═════ DATASET EXCERPTS ═════

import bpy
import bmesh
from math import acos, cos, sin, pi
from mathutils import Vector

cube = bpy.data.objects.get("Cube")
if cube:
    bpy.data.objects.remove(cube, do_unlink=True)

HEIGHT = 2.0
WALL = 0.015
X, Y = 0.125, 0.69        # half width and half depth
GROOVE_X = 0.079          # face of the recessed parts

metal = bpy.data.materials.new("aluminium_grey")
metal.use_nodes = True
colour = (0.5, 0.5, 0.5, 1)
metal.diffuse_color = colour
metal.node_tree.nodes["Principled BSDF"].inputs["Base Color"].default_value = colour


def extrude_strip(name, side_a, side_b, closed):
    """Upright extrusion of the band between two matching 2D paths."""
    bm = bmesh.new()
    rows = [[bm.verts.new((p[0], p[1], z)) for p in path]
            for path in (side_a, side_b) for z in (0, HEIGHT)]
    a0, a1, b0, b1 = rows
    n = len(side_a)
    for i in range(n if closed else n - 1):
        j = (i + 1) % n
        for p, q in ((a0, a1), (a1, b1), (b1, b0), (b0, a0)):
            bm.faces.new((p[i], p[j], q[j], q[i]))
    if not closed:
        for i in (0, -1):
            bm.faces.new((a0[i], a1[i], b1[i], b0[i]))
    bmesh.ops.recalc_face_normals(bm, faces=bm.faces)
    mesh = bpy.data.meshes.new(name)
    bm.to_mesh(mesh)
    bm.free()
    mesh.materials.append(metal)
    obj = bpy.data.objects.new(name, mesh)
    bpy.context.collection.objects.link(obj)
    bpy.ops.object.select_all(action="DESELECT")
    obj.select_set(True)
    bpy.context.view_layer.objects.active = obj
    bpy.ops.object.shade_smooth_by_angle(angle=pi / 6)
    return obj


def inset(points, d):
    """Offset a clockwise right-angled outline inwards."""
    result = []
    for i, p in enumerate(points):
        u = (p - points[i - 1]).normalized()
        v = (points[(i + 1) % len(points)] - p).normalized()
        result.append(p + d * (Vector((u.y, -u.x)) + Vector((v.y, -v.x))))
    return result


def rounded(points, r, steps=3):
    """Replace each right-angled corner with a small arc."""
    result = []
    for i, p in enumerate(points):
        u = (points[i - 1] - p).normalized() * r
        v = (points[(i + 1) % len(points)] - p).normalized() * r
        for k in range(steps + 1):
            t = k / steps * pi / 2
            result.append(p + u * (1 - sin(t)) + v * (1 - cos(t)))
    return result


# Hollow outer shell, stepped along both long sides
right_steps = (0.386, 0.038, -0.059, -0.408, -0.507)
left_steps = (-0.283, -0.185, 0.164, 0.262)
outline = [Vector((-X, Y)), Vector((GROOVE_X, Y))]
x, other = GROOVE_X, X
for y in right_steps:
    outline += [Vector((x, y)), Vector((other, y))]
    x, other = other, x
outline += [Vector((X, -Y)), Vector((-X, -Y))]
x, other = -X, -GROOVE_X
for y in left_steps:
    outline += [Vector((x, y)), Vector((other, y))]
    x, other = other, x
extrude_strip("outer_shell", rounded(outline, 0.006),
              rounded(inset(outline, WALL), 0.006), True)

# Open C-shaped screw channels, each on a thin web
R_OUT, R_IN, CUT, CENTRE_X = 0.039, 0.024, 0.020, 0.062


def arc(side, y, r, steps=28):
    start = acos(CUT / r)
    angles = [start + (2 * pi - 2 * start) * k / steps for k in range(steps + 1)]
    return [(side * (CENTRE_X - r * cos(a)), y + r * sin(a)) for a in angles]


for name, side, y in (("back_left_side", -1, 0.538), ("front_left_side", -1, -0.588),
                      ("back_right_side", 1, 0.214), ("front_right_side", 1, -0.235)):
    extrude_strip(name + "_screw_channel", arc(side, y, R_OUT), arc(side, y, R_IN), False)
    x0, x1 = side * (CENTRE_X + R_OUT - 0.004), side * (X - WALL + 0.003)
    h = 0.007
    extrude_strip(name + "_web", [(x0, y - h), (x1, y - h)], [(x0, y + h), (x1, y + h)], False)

═════

YOUR ASSIGNMENT: Restate word for word the lines of the data above, starting at the line containing "obj.select_set(True)" and ending at the line containing "v = (points[(i + 1) % len(points)] - p).normalized() *", both included, and nothing more.

WRITTEN REPLY:
    obj.select_set(True)
    bpy.context.view_layer.objects.active = obj
    bpy.ops.object.shade_smooth_by_angle(angle=pi / 6)
    return obj


def inset(points, d):
    """Offset a clockwise right-angled outline inwards."""
    result = []
    for i, p in enumerate(points):
        u = (p - points[i - 1]).normalized()
        v = (points[(i + 1) % len(points)] - p).normalized()
        result.append(p + d * (Vector((u.y, -u.x)) + Vector((v.y, -v.x))))
    return result


def rounded(points, r, steps=3):
    """Replace each right-angled corner with a small arc."""
    result = []
    for i, p in enumerate(points):
        u = (points[i - 1] - p).normalized() * r
        v = (points[(i + 1) % len(points)] - p).normalized() * r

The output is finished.